### WHAT IS BEING ASKED
Write out, word for word, the part of the listing below that opens with the line containing "bm.faces.new((lo[i], lo[j], hi[i]))" and closes with the line containing "d = (pts[min(k", keeping both of those lines and adding no others.

### MATERIAL FOR THIS TASK
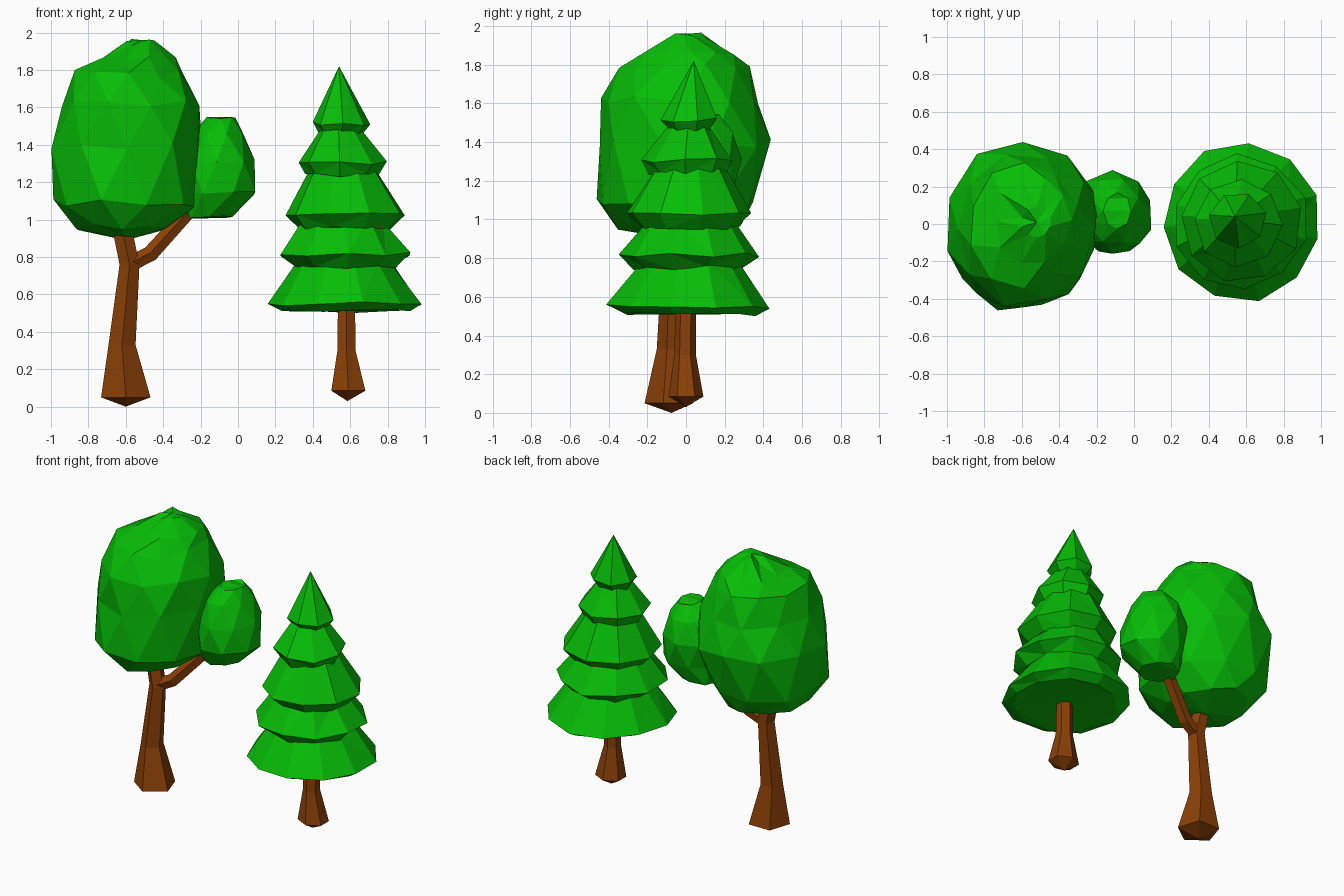
import bpy, bmesh, math, random
from mathutils import Vector

if "Cube" in bpy.data.objects:
    bpy.data.objects.remove(bpy.data.objects["Cube"])

random.seed(11)


def material(name, rgb):
    m = bpy.data.materials.new(name)
    m.diffuse_color = (*rgb, 1)
    m.use_nodes = True
    m.node_tree.nodes["Principled BSDF"].inputs["Base Color"].default_value = m.diffuse_color
    return m


GREEN = material("leaf green", (0.002, 0.51, 0.002))
BROWN = material("bark brown", (0.26, 0.052, 0.002))


def loft(name, rings, sides, mat, stagger=0.0, phase=-90, jitter=0.0, zjit=0.0, tip=None, base=None, bulge=0.0):
    """Rings are (x, y, z, rx, ry); stagger turns each next ring, bulge squares off the -x side."""
    bm = bmesh.new()
    loops = []
    for k, (x, y, z, rx, ry) in enumerate(rings):
        row = []
        for i in range(sides):
            a = math.radians(phase) + 2 * math.pi * (i + (k % 2) * stagger) / sides
            f = 1 + random.uniform(-jitter, jitter)
            if math.cos(a) < 0:
                f += bulge * abs(math.sin(2 * a))
            row.append(bm.verts.new((x + rx * f * math.cos(a), y + ry * f * math.sin(a),
                                     z + random.uniform(-zjit, zjit))))
        loops.append(row)
    for k in range(len(loops) - 1):
        lo, hi = loops[k], loops[k + 1]
        for i in range(sides):
            j = (i + 1) % sides
            if not stagger:
                bm.faces.new((lo[i], lo[j], hi[j], hi[i]))
            elif k % 2 == 0:
                bm.faces.new((lo[i], lo[j], hi[i]))
                bm.faces.new((lo[j], hi[j], hi[i]))
            else:
                bm.faces.new((lo[i], hi[j], hi[i]))
                bm.faces.new((lo[i], lo[j], hi[j]))
    for row, point in ((loops[0], base), (loops[-1], tip)):
        if point:
            v = bm.verts.new(point)
            for i in range(sides):
                bm.faces.new((row[i], row[(i + 1) % sides], v))
        else:
            bm.faces.new(row)
    bmesh.ops.triangulate(bm, faces=[f for f in bm.faces if len(f.verts) > 3])
    bmesh.ops.recalc_face_normals(bm, faces=bm.faces)
    me = bpy.data.meshes.new(name)
    bm.to_mesh(me)
    bm.free()
    me.materials.append(mat)
    ob = bpy.data.objects.new(name, me)
    bpy.context.collection.objects.link(ob)
    return ob


def limb(name, path, sides, mat):
    """Round-ish limb with rings square to a path of (point, radius)."""
    pts = [Vector(p) for p, r in path]
    ob = loft(name, [(0, 0, k, 1, 1) for k in range(len(path))], sides, mat)
    for v in ob.data.vertices:
        k = round(v.co.z)
        d = (pts[min(k + 1, len(pts) - 1)] - pts[max(k - 1, 0)]).normalized()
        q = Vector((0, 0, 1)).rotation_difference(d)
        v.co = pts[k] + q @ (Vector((v.co.x, v.co.y, 0)) * path[k][1])
    return ob


# Broadleaf tree: trunk with pointed foot, fork and side branch
loft("broadleaf_trunk", [(-.60, -.075, .05, .139, .139), (-.62, -.075, .33, .076, .076),
                         (-.58, -.07, .76, .056, .056), (-.63, -.06, 1.0, .055, .055)],
     5, BROWN, base=(-.60, -.075, 0))
limb("side_branch", [((-.60, -.07, .75), .045), ((-.47, -.05, .815), .045), ((-.22, .04, 1.09), .04)], 5, BROWN)

# Large and small leaf crowns
loft("large_crown", [(-.62, -.04, .95, .25, .31), (-.605, -.05, 1.09, .38, .41),
                     (-.595, 0, 1.39, .41, .455), (-.575, -.025, 1.62, .365, .41),
                     (-.585, -.005, 1.78, .29, .335), (-.54, .02, 1.85, .20, .23),
                     (-.52, .01, 1.945, .08, .08)],
     10, GREEN, stagger=.5, jitter=.04, zjit=.025, base=(-.60, 0, .89), tip=(-.52, .01, 1.96), bulge=.04)
loft("small_crown", [(-.16, .055, 1.01, .13, .13), (-.105, .05, 1.14, .21, .205),
                     (-.115, .065, 1.32, .20, .232), (-.115, .07, 1.46, .145, .18),
                     (-.09, .07, 1.54, .075, .095)],
     8, GREEN, stagger=.5, jitter=.04, zjit=.012)

# Conifer: trunk with flared foot and pointed base
loft("conifer_trunk", [(.59, 0, .085, .105, .09), (.58, -.005, .30, .056, .056),
                       (.58, 0, .62, .052, .052)], 6, BROWN, base=(.585, 0, .03))

# Conifer tiers: under-rim, rim and neck radius per tier, with neck height
tiers = [(.57, .51, .34, .55, .42, .745, .275), (.56, .745, .275, .815, .36, .965, .24),
         (.565, .955, .25, 1.025, .32, 1.24, .195), (.55, 1.24, .195, 1.305, .235, 1.46, .12)]
for k, (x, z0, r0, z1, r1, z2, r2) in enumerate(tiers):
    loft(f"conifer_tier_{k + 1}", [(x + .01, .01, z0, r0, r0), (x + .01, .01, z1, r1, r1),
                                   (x - .005, .02, z2 + .03, r2 - .015, r2 - .015)],
         11 - k, GREEN, phase=20 + 37 * k, jitter=.03, zjit=.012)
loft("conifer_top", [(.55, .02, 1.455, .11, .11), (.555, .02, 1.515, .152, .15)],
     7, GREEN, phase=15, jitter=.04, zjit=.012, tip=(.54, .04, 1.82))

### WRITTEN SOLUTION
                bm.faces.new((lo[i], lo[j], hi[i]))
                bm.faces.new((lo[j], hi[j], hi[i]))
            else:
                bm.faces.new((lo[i], hi[j], hi[i]))
                bm.faces.new((lo[i], lo[j], hi[j]))
    for row, point in ((loops[0], base), (loops[-1], tip)):
        if point:
            v = bm.verts.new(point)
            for i in range(sides):
                bm.faces.new((row[i], row[(i + 1) % sides], v))
        else:
            bm.faces.new(row)
    bmesh.ops.triangulate(bm, faces=[f for f in bm.faces if len(f.verts) > 3])
    bmesh.ops.recalc_face_normals(bm, faces=bm.faces)
    me = bpy.data.meshes.new(name)
    bm.to_mesh(me)
    bm.free()
    me.materials.append(mat)
    ob = bpy.data.objects.new(name, me)
    bpy.context.collection.objects.link(ob)
    return ob


def limb(name, path, sides, mat):
    """Round-ish limb with rings square to a path of (point, radius)."""
    pts = [Vector(p) for p, r in path]
    ob = loft(name, [(0, 0, k, 1, 1) for k in range(len(path))], sides, mat)
    for v in ob.data.vertices:
        k = round(v.co.z)
        d = (pts[min(k + 1, len(pts) - 1)] - pts[max(k - 1, 0)]).normalized()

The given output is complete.